Apple's HomePod should have been a soundbar and here's why

The WWDC 2017 keynote has been and gone and with its grand finale HomePod announcement Apple has confirmed the rumors that it’s sticking its finger into yet another technological pie: smart speakers. 

With its new HomePod speaker Apple has promised sound to rival Sonos and smarts to rival Amazon’s Echo, and that would be great were it not more expensive than both, not to mention much later to the market. 

HomePod may well sound as good (or even better than) a Sonos speaker but it’s almost £60 more expensive than the Sonos Play:3

Cost effective

Though Siri integration means HomePod will have the smart music personalisation functionalities Sonos doesn’t, it appears to lock you into the Apple Music ecosystem with no word yet on how well it will work with Spotify. 

Siri also still isn’t as smart as Alexa or Google Home in terms of tapping into your various personal accounts and offering shopping and organisation functions tailored to you. 

HomePod isn’t going to help you order your favorite detergent from Amazon when you run out. 

To Apple’s credit, it has combined a Sonos speaker and an Amazon Echo for less than it’d cost to buy them both separately. But the venn diagram of consumers who want a smart speaker and consumers who want a good sound speaker isn't necessarily a circle, and for those who would rather have one or the other the price will probably seem much higher. 

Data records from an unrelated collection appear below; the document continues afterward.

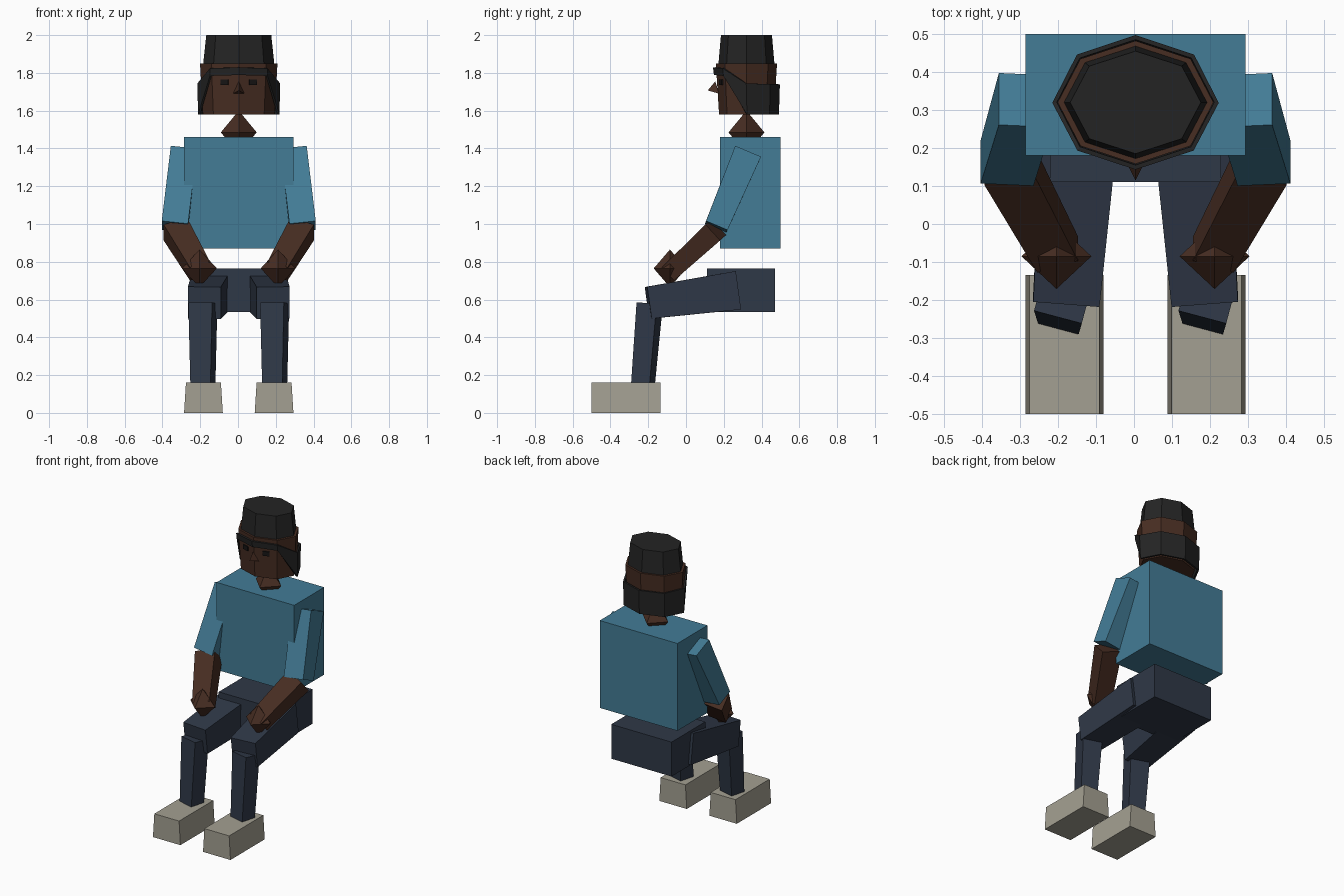
import bpy
import bmesh
import math
from mathutils import Vector

if "Cube" in bpy.data.objects:
    bpy.data.objects.remove(bpy.data.objects["Cube"], do_unlink=True)

CX = 0.004  # body mid-line


def material(name, rgb):
    lin = [(c / 255 / 12.92 if c < 11 else ((c / 255 + 0.055) / 1.055) ** 2.4) for c in rgb]
    m = bpy.data.materials.new(name)
    m.use_nodes = True
    m.diffuse_color = (*lin, 1)
    m.node_tree.nodes["Principled BSDF"].inputs["Base Color"].default_value = (*lin, 1)
    return m


SHIRT = material("blue shirt", (67, 124, 150))
TROUSERS = material("navy trousers", (47, 56, 71))
SKIN = material("brown skin", (71, 45, 34))
HAIR = material("black hair", (36, 36, 36))
SHOE = material("grey shoe", (164, 160, 146))
EYE = material("dark eye", (22, 20, 20))


def finish(bm, name, mat):
    bmesh.ops.recalc_face_normals(bm, faces=bm.faces)
    me = bpy.data.meshes.new(name)
    bm.to_mesh(me)
    bm.free()
    me.materials.append(mat)
    ob = bpy.data.objects.new(name, me)
    bpy.context.collection.objects.link(ob)
    return ob


def loft(name, mat, rings, capped=True):
    """Skin a series of equal-length point rings."""
    bm = bmesh.new()
    loops = [[bm.verts.new(p) for p in ring] for ring in rings]
    n = len(loops[0])
    for low, high in zip(loops, loops[1:]):
        for i in range(n):
            j = (i + 1) % n
            bm.faces.new((low[i], low[j], high[j], high[i]))
    if capped:
        bm.faces.new(loops[0])
        bm.faces.new(loops[-1])
    return finish(bm, name, mat)


def beam(name, mat, a, b, size_a, size_b, side=(1, 0, 0)):
    """Tapered four-sided bar from a to b; sizes are (along side, across)."""
    a, b = Vector(a), Vector(b)
    axis = (b - a).normalized()
    u = Vector(side)
    u = (u - axis * u.dot(axis)).normalized()
    v = axis.cross(u)
    corners = ((-1, -1), (1, -1), (1, 1), (-1, 1))
    rings = [[p + u * s * w / 2 + v * t * d / 2 for s, t in corners]
             for p, (w, d) in ((a, size_a), (b, size_b))]
    return loft(name, mat, rings)


def hull(name, mat, points):
    bm = bmesh.new()
    bmesh.ops.convex_hull(bm, input=[bm.verts.new(p) for p in points])
    return finish(bm, name, mat)


def diamond(name, mat, centre, radii):
    c = Vector(centre)
    pts = []
    for i in range(3):
        step = Vector((0, 0, 0))
        step[i] = radii[i]
        pts += [c + step, c - step]
    return hull(name, mat, pts)


# Octagon columns start at the front point and run around the head
HEAD_Y = 0.32


def octagon(rx, ry, heights):
    ring = []
    for i in range(8):
        t = math.pi / 4 * i
        z = heights[min(i, 8 - i)] if isinstance(heights, tuple) else heights
        ring.append((CX + rx * math.sin(t), HEAD_Y - ry * math.cos(t), z))
    return ring


# Head, cap of hair and the band that sweeps down over the sides and back
loft("head", SKIN, [octagon(0.190, 0.145, 1.58), octagon(0.205, 0.162, 1.85)])
loft("hair_top", HAIR, [octagon(0.188, 0.148, 1.85), octagon(0.172, 0.135, 2.0)])
band = loft("hair_band", HAIR,
            [octagon(0.204, 0.160, (1.79, 1.785, 1.58, 1.58, 1.58)),
             octagon(0.207, 0.165, (1.83, 1.825, 1.745, 1.74, 1.74))], capped=False)
shell = band.modifiers.new("thickness", 'SOLIDIFY')
shell.thickness = 0.012
shell.offset = -1

# Face
hull("nose", SKIN, [(CX, 0.155, 1.755), (CX - 0.03, 0.175, 1.69),
                    (CX + 0.03, 0.175, 1.69), (CX, 0.115, 1.707)])
for s, label in ((1, "left"), (-1, "right")):
    slope = math.radians(18)
    out = Vector((s * math.sin(slope), -math.cos(slope), 0))
    base = Vector((CX + s * 0.075, 0.187, 1.75))
    beam(label + "_eye", EYE, base - out * 0.002, base + out * 0.006,
         (0.044, 0.03), (0.044, 0.03), (math.cos(slope), s * math.sin(slope), 0))

# Neck, torso and hips
diamond("neck", SKIN, (CX, HEAD_Y, 1.485), (0.095, 0.095, 0.115))
beam("torso", SHIRT, (CX, 0.34, 0.87), (CX, 0.34, 1.46), (0.58, 0.32), (0.58, 0.32))
beam("hips", TROUSERS, (CX, 0.29, 0.533), (CX, 0.29, 0.765), (0.45, 0.36), (0.45, 0.36))

# Limbs
for s, label in ((1, "left"), (-1, "right")):
    def at(x, y, z):
        return (CX + s * x, y, z)

    beam(label + "_sleeve", SHIRT, at(0.29, 0.326, 1.378), at(0.338, 0.16, 0.985),
         (0.14, 0.148), (0.14, 0.123))
    beam(label + "_forearm", SKIN, at(0.335, 0.16, 0.972), at(0.205, -0.08, 0.75),
         (0.135, 0.115), (0.115, 0.095))
    diamond(label + "_hand", SKIN, at(0.208, -0.085, 0.765), (0.092, 0.086, 0.1))
    beam(label + "_thigh", TROUSERS, at(0.145, 0.27, 0.648), at(0.182, -0.2, 0.583),
         (0.2, 0.205), (0.175, 0.17))
    # Both shins are turned the same way
    turn = math.radians(-15)
    beam(label + "_shin", TROUSERS, at(0.19, -0.192, 0.58), at(0.19, -0.232, 0.1),
         (0.13, 0.11), (0.108, 0.1), (math.cos(turn), math.sin(turn), 0))
    beam(label + "_shoe", SHOE, at(0.187, -0.317, 0), at(0.187, -0.317, 0.16),
         (0.205, 0.365), (0.185, 0.365))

With HomePod, I worry that Apple has taken an approach too similar to the one it took with Apple TV; releasing a product in an already busy and competitive market space but with a more locked down ecosystem and higher price point to hold it back.

It doesn’t seem coincidental that Apple planted the tvOS update at the start of its keynote presentation; the Apple TV isn’t performing nearly as well as Apple had planned. You got the sense that Apple was sweeping its problematic and struggling child out of the way after an obligatory introduction before showing off its older and more successful siblings. 

It’s not the TV revolution we were promised and, if anything, the addition of Amazon Prime Video is an embarrassing admission of its lack of content rather than a victory for Apple. 

TV tantrums

At the very least the thawing of the relationship between Amazon and Apple indicates that Apple is preparing the content it’ll need to justify a 4K version of the device on the horizon, which would finally bring it up to speed with pretty much every other TV streaming device already on the market. 

But with HomePod Apple has potentially made life even harder for its TV device by including remote HomeKit control, something that was previously exclusive to the Apple TV.  

Something I hoped to see (though I knew it was a long shot) was a device that combined the functions of HomePod and Apple TV to become the absolute center of your home. It could have been called TVPod, HomeTV – heck it could have just been called Apple Home.

In my head, Apple Home was essentially an Apple TV kitted out with microphones and a speaker. A smart soundbar with TV streaming to boot that could not only take on the Amazon Echo, but also had a good shot at taking on the upcoming screen-equipped Amazon Echo Show

Apple TV and HomePod already have extremely similar smart assistant and smart home functions, it’s just their primary outputs that are different with Apple TV being the draw for those interested in visuals and HomePod appealing to those that buy into audio. 

A match made in Heaven

Thing is, most of us are interested in consuming audio and visual in our homes. 

Had Apple managed to combine the functions of Apple TV and HomePod it would have managed to create a smart home device that had the unique selling point of uniting TV, music, smart assistant and smart home in one convenient place. And with the HomePod's spatial awareness abilities, placing the device near a TV wouldn’t be nearly as big a problem in terms of impacting sound as it could be. 

I understand such a device would have been much more challenging to develop than I’m probably giving credit for here, but if anyone could have done it I genuinely believe it could have been Apple. The smart assistant capabilities would have been just as strong and I'm sure many would have taken some small sacrifices in terms of sound to have the added benefit of TV streaming. 

The Apple TV would have been boosted by not requiring a remote to talk to Siri and the HomePod may have been able to more effectively justify its high price point (or even a slightly higher price point) by offering TV streaming functionality that no other smart speaker does. 

Instead, we’re left with the feeling that Apple is allowing the Apple TV to gather dust in the garage while it lavishes attention on its new home project. 

Emma Boyle

Emma Boyle is TechRadar’s ex-Gaming Editor, and is now a content developer and freelance journalist. She has written for magazines and websites including T3, Stuff and The Independent. Emma currently works as a Content Developer in Edinburgh.